§ **What you will do**:
For the listing below, report all lines that hold the word "faces".

-------

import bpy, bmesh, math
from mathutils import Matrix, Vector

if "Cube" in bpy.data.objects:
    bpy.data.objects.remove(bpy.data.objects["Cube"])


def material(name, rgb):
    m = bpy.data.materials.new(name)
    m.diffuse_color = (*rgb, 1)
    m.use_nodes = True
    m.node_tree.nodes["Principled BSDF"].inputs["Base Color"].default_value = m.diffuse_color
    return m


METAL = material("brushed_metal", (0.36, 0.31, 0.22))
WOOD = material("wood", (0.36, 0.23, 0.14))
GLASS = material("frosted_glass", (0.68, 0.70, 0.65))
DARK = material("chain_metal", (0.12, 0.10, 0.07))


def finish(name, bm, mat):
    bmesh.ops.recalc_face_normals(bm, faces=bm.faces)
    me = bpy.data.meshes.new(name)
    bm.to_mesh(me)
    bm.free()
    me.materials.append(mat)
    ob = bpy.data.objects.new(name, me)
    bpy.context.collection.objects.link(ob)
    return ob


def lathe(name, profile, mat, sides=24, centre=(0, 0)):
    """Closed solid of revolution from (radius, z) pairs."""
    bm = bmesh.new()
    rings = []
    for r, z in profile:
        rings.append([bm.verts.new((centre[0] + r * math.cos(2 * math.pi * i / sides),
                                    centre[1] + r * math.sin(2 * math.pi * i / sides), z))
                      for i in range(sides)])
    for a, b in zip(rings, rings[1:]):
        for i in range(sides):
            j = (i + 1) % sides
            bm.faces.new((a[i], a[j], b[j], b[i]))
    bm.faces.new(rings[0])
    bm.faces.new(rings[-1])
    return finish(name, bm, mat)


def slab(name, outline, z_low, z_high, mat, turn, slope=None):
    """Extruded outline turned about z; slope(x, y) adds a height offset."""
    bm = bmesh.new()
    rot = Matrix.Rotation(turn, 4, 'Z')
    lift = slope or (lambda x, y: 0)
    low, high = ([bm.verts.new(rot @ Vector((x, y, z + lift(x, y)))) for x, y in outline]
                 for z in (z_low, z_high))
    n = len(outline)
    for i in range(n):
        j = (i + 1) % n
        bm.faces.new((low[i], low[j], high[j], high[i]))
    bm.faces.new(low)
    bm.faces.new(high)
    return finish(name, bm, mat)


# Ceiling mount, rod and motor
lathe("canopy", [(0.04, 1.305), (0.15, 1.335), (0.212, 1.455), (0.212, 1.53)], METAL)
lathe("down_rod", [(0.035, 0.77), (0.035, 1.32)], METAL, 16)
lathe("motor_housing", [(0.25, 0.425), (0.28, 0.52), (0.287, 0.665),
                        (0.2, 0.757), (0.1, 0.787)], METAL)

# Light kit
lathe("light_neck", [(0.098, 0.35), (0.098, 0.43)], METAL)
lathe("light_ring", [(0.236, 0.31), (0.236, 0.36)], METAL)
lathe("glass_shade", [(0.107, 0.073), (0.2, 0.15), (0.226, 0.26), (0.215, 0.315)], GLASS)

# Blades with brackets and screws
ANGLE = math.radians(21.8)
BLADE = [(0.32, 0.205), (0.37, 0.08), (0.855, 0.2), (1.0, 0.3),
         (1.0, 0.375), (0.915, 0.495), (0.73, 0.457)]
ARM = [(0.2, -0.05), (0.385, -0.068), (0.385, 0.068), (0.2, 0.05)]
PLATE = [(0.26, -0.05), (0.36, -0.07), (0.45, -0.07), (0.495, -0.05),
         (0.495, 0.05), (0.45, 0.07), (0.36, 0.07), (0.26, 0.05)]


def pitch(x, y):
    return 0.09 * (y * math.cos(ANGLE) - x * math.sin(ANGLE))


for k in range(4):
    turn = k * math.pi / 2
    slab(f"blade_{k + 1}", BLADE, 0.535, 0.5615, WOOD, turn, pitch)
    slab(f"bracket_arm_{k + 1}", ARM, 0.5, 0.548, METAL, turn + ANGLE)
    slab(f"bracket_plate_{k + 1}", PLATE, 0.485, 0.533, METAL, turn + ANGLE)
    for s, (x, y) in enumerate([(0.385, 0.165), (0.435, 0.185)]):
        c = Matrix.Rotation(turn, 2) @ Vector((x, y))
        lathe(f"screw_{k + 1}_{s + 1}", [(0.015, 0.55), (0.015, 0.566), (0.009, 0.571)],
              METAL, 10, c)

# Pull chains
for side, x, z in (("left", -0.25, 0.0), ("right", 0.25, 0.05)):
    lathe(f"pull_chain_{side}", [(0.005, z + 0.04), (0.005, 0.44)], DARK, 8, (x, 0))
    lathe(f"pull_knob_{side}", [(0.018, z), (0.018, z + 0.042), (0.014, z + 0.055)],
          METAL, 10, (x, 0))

-------

§ **Solution to the problem**:
    bmesh.ops.recalc_face_normals(bm, faces=bm.faces)
            bm.faces.new((a[i], a[j], b[j], b[i]))
    bm.faces.new(rings[0])
    bm.faces.new(rings[-1])
        bm.faces.new((low[i], low[j], high[j], high[i]))
    bm.faces.new(low)
    bm.faces.new(high)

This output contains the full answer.